*The problem:* Exact copy, no pictures: restate each entry below word for word.

● ● ●

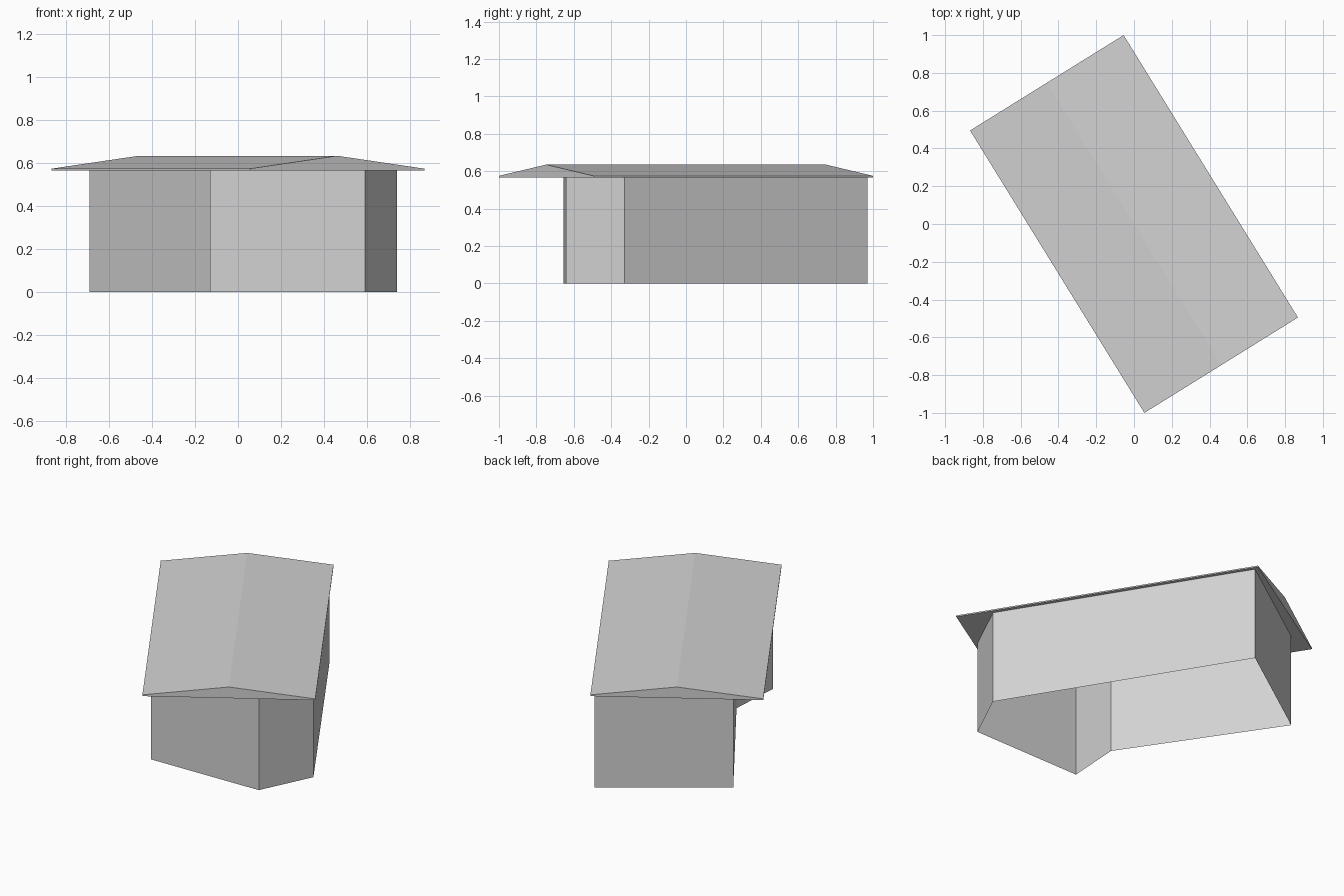
import bpy, bmesh

cube = bpy.data.objects.get("Cube")
if cube:
    bpy.data.objects.remove(cube, do_unlink=True)

grey = bpy.data.materials.new("plain grey")
grey.use_nodes = True
grey.diffuse_color = (0.65, 0.65, 0.65, 1)
grey.node_tree.nodes["Principled BSDF"].inputs["Base Color"].default_value = grey.diffuse_color

EAVE, FASCIA, RIDGE = 0.567, 0.575, 0.635


def finish(name, bm):
    bmesh.ops.recalc_face_normals(bm, faces=bm.faces)
    mesh = bpy.data.meshes.new(name)
    bm.to_mesh(mesh)
    bm.free()
    mesh.materials.append(grey)
    obj = bpy.data.objects.new(name, mesh)
    bpy.context.collection.objects.link(obj)
    return obj


# Walls: L-shaped plan pulled up as a thin shell, open underneath
plan = [(-0.13, -0.654), (0.59, -0.642), (0.74, -0.33),
        (-0.06, 0.97), (-0.69, 0.53), (-0.11, -0.33)]
bm = bmesh.new()
low = [bm.verts.new((x, y, 0)) for x, y in plan]
high = [bm.verts.new((x, y, EAVE)) for x, y in plan]
for i in range(len(plan)):
    j = (i + 1) % len(plan)
    bm.faces.new((low[i], low[j], high[j], high[i]))
finish("walls", bm)

# Roof: shallow gable profile swept from the front end to the rear end
left, right = (0.055, -1.0), (0.868, -0.495)
middle = ((left[0] + right[0]) / 2, (left[1] + right[1]) / 2)
profile = [(left, EAVE), (right, EAVE), (right, FASCIA), (middle, RIDGE), (left, FASCIA)]
sweep = (-0.923, 1.495, 0)
bm = bmesh.new()
gable = bm.faces.new([bm.verts.new((p[0], p[1], z)) for p, z in profile])
swept = bmesh.ops.extrude_face_region(bm, geom=[gable], use_keep_orig=True)
bmesh.ops.translate(bm, vec=sweep,
                    verts=[g for g in swept["geom"] if isinstance(g, bmesh.types.BMVert)])
finish("roof", bm)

● ● ●

*Solution:*
import bpy, bmesh

cube = bpy.data.objects.get("Cube")
if cube:
    bpy.data.objects.remove(cube, do_unlink=True)

grey = bpy.data.materials.new("plain grey")
grey.use_nodes = True
grey.diffuse_color = (0.65, 0.65, 0.65, 1)
grey.node_tree.nodes["Principled BSDF"].inputs["Base Color"].default_value = grey.diffuse_color

EAVE, FASCIA, RIDGE = 0.567, 0.575, 0.635


def finish(name, bm):
    bmesh.ops.recalc_face_normals(bm, faces=bm.faces)
    mesh = bpy.data.meshes.new(name)
    bm.to_mesh(mesh)
    bm.free()
    mesh.materials.append(grey)
    obj = bpy.data.objects.new(name, mesh)
    bpy.context.collection.objects.link(obj)
    return obj


# Walls: L-shaped plan pulled up as a thin shell, open underneath
plan = [(-0.13, -0.654), (0.59, -0.642), (0.74, -0.33),
        (-0.06, 0.97), (-0.69, 0.53), (-0.11, -0.33)]
bm = bmesh.new()
low = [bm.verts.new((x, y, 0)) for x, y in plan]
high = [bm.verts.new((x, y, EAVE)) for x, y in plan]
for i in range(len(plan)):
    j = (i + 1) % len(plan)
    bm.faces.new((low[i], low[j], high[j], high[i]))
finish("walls", bm)

# Roof: shallow gable profile swept from the front end to the rear end
left, right = (0.055, -1.0), (0.868, -0.495)
middle = ((left[0] + right[0]) / 2, (left[1] + right[1]) / 2)
profile = [(left, EAVE), (right, EAVE), (right, FASCIA), (middle, RIDGE), (left, FASCIA)]
sweep = (-0.923, 1.495, 0)
bm = bmesh.new()
gable = bm.faces.new([bm.verts.new((p[0], p[1], z)) for p, z in profile])
swept = bmesh.ops.extrude_face_region(bm, geom=[gable], use_keep_orig=True)
bmesh.ops.translate(bm, vec=sweep,
                    verts=[g for g in swept["geom"] if isinstance(g, bmesh.types.BMVert)])
finish("roof", bm)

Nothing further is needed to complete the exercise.